**Task to carry out**
Of the lines below, report only those that contain "lambda".

**Supplied records**

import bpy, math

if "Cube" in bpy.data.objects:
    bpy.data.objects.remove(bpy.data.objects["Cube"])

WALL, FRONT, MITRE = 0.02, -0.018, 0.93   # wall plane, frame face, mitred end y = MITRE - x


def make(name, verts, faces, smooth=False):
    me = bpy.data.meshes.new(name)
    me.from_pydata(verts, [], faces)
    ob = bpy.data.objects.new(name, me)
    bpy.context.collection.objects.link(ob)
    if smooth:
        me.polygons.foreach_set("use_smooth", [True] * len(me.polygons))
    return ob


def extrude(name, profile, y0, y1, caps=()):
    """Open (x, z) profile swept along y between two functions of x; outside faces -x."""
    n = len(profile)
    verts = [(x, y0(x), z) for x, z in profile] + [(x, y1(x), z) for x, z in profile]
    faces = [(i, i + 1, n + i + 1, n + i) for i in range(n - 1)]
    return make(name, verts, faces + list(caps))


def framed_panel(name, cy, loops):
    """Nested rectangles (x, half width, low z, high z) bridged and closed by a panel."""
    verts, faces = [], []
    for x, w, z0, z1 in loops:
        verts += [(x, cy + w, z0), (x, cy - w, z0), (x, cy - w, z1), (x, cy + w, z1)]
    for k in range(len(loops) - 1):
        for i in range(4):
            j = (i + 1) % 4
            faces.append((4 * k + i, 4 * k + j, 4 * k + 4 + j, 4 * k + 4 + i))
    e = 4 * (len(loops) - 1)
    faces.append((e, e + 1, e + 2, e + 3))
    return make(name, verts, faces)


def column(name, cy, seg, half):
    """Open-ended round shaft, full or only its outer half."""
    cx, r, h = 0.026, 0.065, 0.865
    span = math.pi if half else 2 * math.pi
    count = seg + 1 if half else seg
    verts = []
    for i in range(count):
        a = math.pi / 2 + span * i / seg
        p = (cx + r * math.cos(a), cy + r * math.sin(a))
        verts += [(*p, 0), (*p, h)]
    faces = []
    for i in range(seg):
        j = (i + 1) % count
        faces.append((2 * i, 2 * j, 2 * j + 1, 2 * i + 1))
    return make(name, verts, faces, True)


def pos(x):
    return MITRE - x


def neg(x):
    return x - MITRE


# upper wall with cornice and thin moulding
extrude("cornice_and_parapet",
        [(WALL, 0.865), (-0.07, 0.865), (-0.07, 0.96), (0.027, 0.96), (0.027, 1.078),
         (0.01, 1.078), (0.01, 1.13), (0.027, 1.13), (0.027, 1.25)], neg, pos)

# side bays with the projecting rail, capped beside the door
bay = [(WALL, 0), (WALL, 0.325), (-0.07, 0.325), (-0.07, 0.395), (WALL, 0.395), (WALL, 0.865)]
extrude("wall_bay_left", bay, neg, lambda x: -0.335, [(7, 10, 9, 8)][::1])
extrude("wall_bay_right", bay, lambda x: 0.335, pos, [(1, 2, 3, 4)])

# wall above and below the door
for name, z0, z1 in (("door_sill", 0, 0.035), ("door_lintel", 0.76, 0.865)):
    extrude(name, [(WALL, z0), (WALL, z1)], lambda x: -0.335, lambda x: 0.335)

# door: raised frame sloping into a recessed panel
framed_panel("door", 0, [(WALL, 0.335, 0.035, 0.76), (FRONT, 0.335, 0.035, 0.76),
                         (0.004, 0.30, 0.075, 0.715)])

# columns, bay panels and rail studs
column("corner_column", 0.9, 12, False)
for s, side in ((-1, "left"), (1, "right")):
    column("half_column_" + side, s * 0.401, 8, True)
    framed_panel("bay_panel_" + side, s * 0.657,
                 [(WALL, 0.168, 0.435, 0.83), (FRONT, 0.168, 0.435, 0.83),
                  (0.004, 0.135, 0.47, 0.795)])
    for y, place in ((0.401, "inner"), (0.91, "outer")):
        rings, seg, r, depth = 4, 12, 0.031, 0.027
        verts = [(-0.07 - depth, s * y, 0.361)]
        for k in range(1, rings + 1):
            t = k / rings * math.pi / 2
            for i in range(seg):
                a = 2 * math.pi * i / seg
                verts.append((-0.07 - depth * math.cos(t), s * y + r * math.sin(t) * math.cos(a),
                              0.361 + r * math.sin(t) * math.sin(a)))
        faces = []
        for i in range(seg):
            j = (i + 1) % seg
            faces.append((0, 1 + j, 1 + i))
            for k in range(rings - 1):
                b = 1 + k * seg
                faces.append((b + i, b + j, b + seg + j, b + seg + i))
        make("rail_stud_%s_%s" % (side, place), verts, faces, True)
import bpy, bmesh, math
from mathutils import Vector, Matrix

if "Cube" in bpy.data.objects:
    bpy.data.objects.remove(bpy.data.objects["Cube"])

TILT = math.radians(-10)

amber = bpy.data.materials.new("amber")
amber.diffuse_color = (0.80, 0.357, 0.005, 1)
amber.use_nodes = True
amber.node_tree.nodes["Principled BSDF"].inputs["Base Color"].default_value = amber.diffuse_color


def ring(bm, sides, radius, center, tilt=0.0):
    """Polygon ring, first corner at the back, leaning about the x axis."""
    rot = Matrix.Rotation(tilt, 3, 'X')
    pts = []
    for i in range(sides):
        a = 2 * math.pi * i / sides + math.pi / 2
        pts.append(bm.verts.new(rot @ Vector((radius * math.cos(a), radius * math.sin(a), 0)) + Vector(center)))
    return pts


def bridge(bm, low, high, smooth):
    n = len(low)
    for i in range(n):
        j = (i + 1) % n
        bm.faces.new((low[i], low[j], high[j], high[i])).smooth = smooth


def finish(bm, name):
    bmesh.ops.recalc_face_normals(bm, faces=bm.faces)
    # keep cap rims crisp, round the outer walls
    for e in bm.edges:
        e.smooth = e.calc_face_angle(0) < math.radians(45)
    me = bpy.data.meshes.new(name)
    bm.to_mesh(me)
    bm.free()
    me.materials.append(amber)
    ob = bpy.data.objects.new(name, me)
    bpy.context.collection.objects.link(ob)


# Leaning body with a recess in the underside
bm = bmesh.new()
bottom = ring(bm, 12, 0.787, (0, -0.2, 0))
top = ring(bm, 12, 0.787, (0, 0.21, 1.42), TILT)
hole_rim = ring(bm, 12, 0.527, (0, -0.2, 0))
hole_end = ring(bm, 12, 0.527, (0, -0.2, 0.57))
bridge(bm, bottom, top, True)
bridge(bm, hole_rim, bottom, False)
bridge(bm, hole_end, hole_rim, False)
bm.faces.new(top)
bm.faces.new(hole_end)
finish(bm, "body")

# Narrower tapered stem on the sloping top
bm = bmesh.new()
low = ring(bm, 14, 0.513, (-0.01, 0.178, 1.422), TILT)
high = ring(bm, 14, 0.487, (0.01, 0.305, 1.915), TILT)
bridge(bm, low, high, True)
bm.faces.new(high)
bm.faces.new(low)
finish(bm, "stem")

**Response**
extrude("wall_bay_left", bay, neg, lambda x: -0.335, [(7, 10, 9, 8)][::1])
extrude("wall_bay_right", bay, lambda x: 0.335, pos, [(1, 2, 3, 4)])
    extrude(name, [(WALL, z0), (WALL, z1)], lambda x: -0.335, lambda x: 0.335)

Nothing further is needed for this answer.